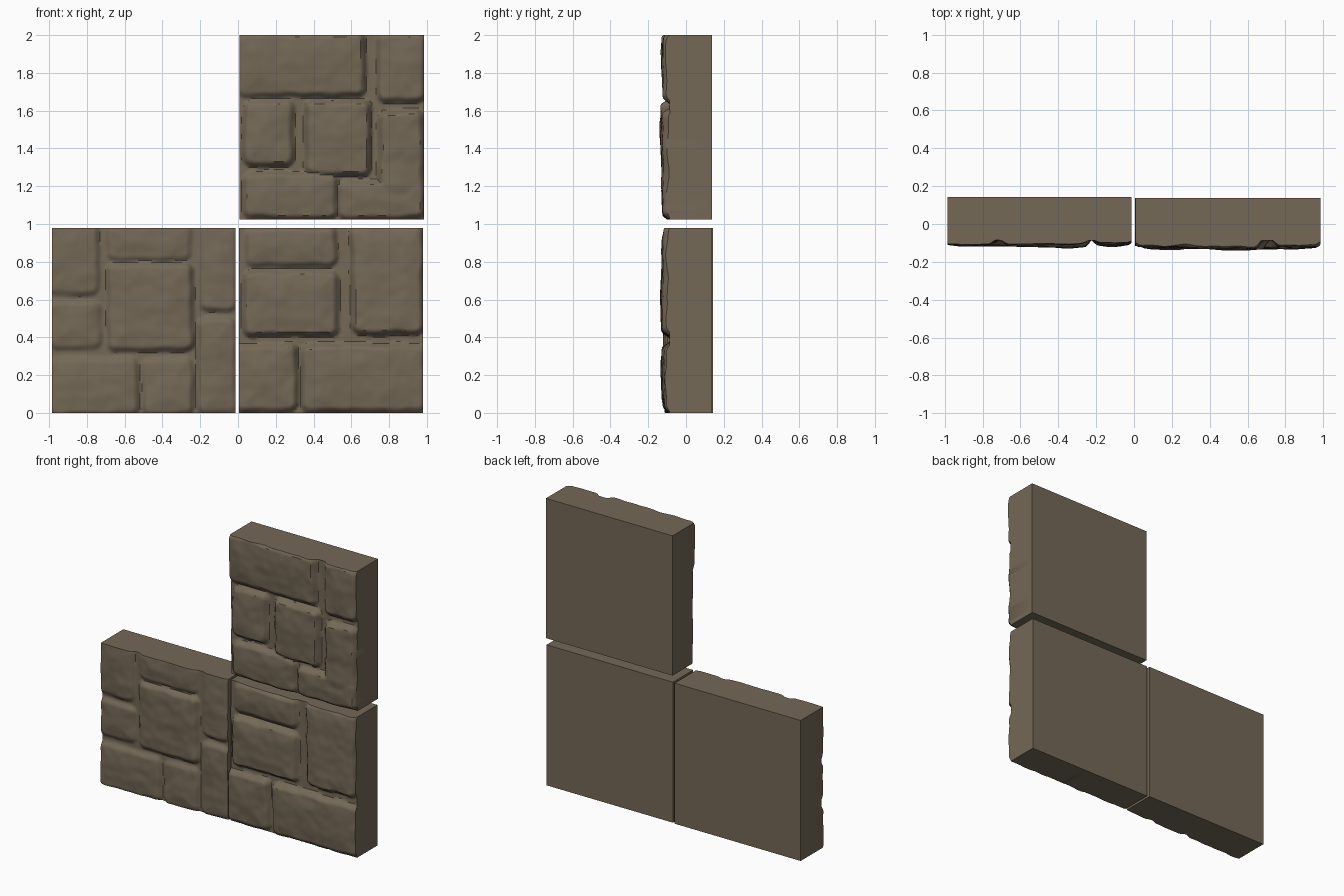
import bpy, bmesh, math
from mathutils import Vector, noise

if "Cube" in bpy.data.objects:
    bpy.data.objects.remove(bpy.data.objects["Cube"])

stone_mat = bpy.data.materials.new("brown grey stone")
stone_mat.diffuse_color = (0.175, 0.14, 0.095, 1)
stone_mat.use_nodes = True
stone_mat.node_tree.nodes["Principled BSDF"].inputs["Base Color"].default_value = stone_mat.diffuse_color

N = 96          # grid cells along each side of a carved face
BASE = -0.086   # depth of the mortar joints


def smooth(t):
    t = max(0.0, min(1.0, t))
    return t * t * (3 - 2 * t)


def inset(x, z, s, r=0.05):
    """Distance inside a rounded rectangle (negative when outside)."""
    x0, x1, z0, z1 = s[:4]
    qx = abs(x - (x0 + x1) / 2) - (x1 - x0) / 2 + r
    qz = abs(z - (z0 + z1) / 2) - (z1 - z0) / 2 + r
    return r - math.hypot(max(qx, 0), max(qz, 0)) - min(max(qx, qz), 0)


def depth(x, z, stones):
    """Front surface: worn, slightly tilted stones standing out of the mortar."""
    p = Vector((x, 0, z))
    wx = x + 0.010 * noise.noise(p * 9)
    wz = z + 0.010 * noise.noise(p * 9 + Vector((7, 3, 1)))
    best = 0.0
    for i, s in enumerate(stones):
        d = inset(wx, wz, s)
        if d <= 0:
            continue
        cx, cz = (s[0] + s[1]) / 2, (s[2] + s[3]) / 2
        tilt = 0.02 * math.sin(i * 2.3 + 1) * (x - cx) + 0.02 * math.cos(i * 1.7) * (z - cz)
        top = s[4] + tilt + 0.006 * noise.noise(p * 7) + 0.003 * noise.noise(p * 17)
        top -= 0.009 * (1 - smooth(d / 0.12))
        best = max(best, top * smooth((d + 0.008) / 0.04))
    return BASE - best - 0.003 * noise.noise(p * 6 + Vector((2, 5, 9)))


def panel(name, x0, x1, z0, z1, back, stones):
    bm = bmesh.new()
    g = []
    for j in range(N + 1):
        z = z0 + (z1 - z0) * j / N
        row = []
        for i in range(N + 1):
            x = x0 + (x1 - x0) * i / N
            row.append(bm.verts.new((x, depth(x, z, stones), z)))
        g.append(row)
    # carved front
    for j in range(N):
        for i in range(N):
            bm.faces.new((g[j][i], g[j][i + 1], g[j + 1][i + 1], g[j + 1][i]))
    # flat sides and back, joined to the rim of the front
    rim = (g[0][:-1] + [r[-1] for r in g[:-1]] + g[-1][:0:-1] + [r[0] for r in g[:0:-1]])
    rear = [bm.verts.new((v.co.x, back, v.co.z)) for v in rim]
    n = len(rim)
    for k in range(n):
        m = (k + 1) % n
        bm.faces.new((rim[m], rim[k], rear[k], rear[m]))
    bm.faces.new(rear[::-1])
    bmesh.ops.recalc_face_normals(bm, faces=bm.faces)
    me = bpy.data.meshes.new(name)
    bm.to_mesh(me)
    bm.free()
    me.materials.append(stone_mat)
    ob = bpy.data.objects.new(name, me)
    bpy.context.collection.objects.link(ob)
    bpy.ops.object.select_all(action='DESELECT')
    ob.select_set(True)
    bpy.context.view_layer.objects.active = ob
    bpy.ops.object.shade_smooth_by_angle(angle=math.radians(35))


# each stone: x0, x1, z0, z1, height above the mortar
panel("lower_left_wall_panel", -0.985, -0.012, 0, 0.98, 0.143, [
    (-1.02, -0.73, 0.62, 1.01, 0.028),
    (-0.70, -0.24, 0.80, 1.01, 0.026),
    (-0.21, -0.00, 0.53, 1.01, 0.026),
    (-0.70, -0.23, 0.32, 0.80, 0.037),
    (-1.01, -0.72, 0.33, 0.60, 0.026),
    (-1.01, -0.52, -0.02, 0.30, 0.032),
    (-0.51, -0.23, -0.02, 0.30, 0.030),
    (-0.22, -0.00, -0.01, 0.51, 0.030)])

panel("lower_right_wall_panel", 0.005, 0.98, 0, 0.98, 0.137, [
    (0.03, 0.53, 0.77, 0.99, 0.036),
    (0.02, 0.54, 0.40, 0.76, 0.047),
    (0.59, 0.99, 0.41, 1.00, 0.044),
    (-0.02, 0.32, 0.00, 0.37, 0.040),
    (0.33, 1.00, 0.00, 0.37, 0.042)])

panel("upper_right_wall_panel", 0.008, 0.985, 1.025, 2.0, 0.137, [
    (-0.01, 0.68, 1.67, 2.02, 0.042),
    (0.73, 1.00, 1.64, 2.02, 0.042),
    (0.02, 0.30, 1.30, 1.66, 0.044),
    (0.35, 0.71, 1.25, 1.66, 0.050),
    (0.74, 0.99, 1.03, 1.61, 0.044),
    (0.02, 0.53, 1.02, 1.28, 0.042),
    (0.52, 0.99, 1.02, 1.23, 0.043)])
-*-
PROBLEM DETAILS: Set down each line of the material exactly and skip every image.

SOLUTION BELOW:
import bpy, bmesh, math
from mathutils import Vector, noise

if "Cube" in bpy.data.objects:
    bpy.data.objects.remove(bpy.data.objects["Cube"])

stone_mat = bpy.data.materials.new("brown grey stone")
stone_mat.diffuse_color = (0.175, 0.14, 0.095, 1)
stone_mat.use_nodes = True
stone_mat.node_tree.nodes["Principled BSDF"].inputs["Base Color"].default_value = stone_mat.diffuse_color

N = 96          # grid cells along each side of a carved face
BASE = -0.086   # depth of the mortar joints


def smooth(t):
    t = max(0.0, min(1.0, t))
    return t * t * (3 - 2 * t)


def inset(x, z, s, r=0.05):
    """Distance inside a rounded rectangle (negative when outside)."""
    x0, x1, z0, z1 = s[:4]
    qx = abs(x - (x0 + x1) / 2) - (x1 - x0) / 2 + r
    qz = abs(z - (z0 + z1) / 2) - (z1 - z0) / 2 + r
    return r - math.hypot(max(qx, 0), max(qz, 0)) - min(max(qx, qz), 0)


def depth(x, z, stones):
    """Front surface: worn, slightly tilted stones standing out of the mortar."""
    p = Vector((x, 0, z))
    wx = x + 0.010 * noise.noise(p * 9)
    wz = z + 0.010 * noise.noise(p * 9 + Vector((7, 3, 1)))
    best = 0.0
    for i, s in enumerate(stones):
        d = inset(wx, wz, s)
        if d <= 0:
            continue
        cx, cz = (s[0] + s[1]) / 2, (s[2] + s[3]) / 2
        tilt = 0.02 * math.sin(i * 2.3 + 1) * (x - cx) + 0.02 * math.cos(i * 1.7) * (z - cz)
        top = s[4] + tilt + 0.006 * noise.noise(p * 7) + 0.003 * noise.noise(p * 17)
        top -= 0.009 * (1 - smooth(d / 0.12))
        best = max(best, top * smooth((d + 0.008) / 0.04))
    return BASE - best - 0.003 * noise.noise(p * 6 + Vector((2, 5, 9)))


def panel(name, x0, x1, z0, z1, back, stones):
    bm = bmesh.new()
    g = []
    for j in range(N + 1):
        z = z0 + (z1 - z0) * j / N
        row = []
        for i in range(N + 1):
            x = x0 + (x1 - x0) * i / N
            row.append(bm.verts.new((x, depth(x, z, stones), z)))
        g.append(row)
    # carved front
    for j in range(N):
        for i in range(N):
            bm.faces.new((g[j][i], g[j][i + 1], g[j + 1][i + 1], g[j + 1][i]))
    # flat sides and back, joined to the rim of the front
    rim = (g[0][:-1] + [r[-1] for r in g[:-1]] + g[-1][:0:-1] + [r[0] for r in g[:0:-1]])
    rear = [bm.verts.new((v.co.x, back, v.co.z)) for v in rim]
    n = len(rim)
    for k in range(n):
        m = (k + 1) % n
        bm.faces.new((rim[m], rim[k], rear[k], rear[m]))
    bm.faces.new(rear[::-1])
    bmesh.ops.recalc_face_normals(bm, faces=bm.faces)
    me = bpy.data.meshes.new(name)
    bm.to_mesh(me)
    bm.free()
    me.materials.append(stone_mat)
    ob = bpy.data.objects.new(name, me)
    bpy.context.collection.objects.link(ob)
    bpy.ops.object.select_all(action='DESELECT')
    ob.select_set(True)
    bpy.context.view_layer.objects.active = ob
    bpy.ops.object.shade_smooth_by_angle(angle=math.radians(35))


# each stone: x0, x1, z0, z1, height above the mortar
panel("lower_left_wall_panel", -0.985, -0.012, 0, 0.98, 0.143, [
    (-1.02, -0.73, 0.62, 1.01, 0.028),
    (-0.70, -0.24, 0.80, 1.01, 0.026),
    (-0.21, -0.00, 0.53, 1.01, 0.026),
    (-0.70, -0.23, 0.32, 0.80, 0.037),
    (-1.01, -0.72, 0.33, 0.60, 0.026),
    (-1.01, -0.52, -0.02, 0.30, 0.032),
    (-0.51, -0.23, -0.02, 0.30, 0.030),
    (-0.22, -0.00, -0.01, 0.51, 0.030)])

panel("lower_right_wall_panel", 0.005, 0.98, 0, 0.98, 0.137, [
    (0.03, 0.53, 0.77, 0.99, 0.036),
    (0.02, 0.54, 0.40, 0.76, 0.047),
    (0.59, 0.99, 0.41, 1.00, 0.044),
    (-0.02, 0.32, 0.00, 0.37, 0.040),
    (0.33, 1.00, 0.00, 0.37, 0.042)])

panel("upper_right_wall_panel", 0.008, 0.985, 1.025, 2.0, 0.137, [
    (-0.01, 0.68, 1.67, 2.02, 0.042),
    (0.73, 1.00, 1.64, 2.02, 0.042),
    (0.02, 0.30, 1.30, 1.66, 0.044),
    (0.35, 0.71, 1.25, 1.66, 0.050),
    (0.74, 0.99, 1.03, 1.61, 0.044),
    (0.02, 0.53, 1.02, 1.28, 0.042),
    (0.52, 0.99, 1.02, 1.23, 0.043)])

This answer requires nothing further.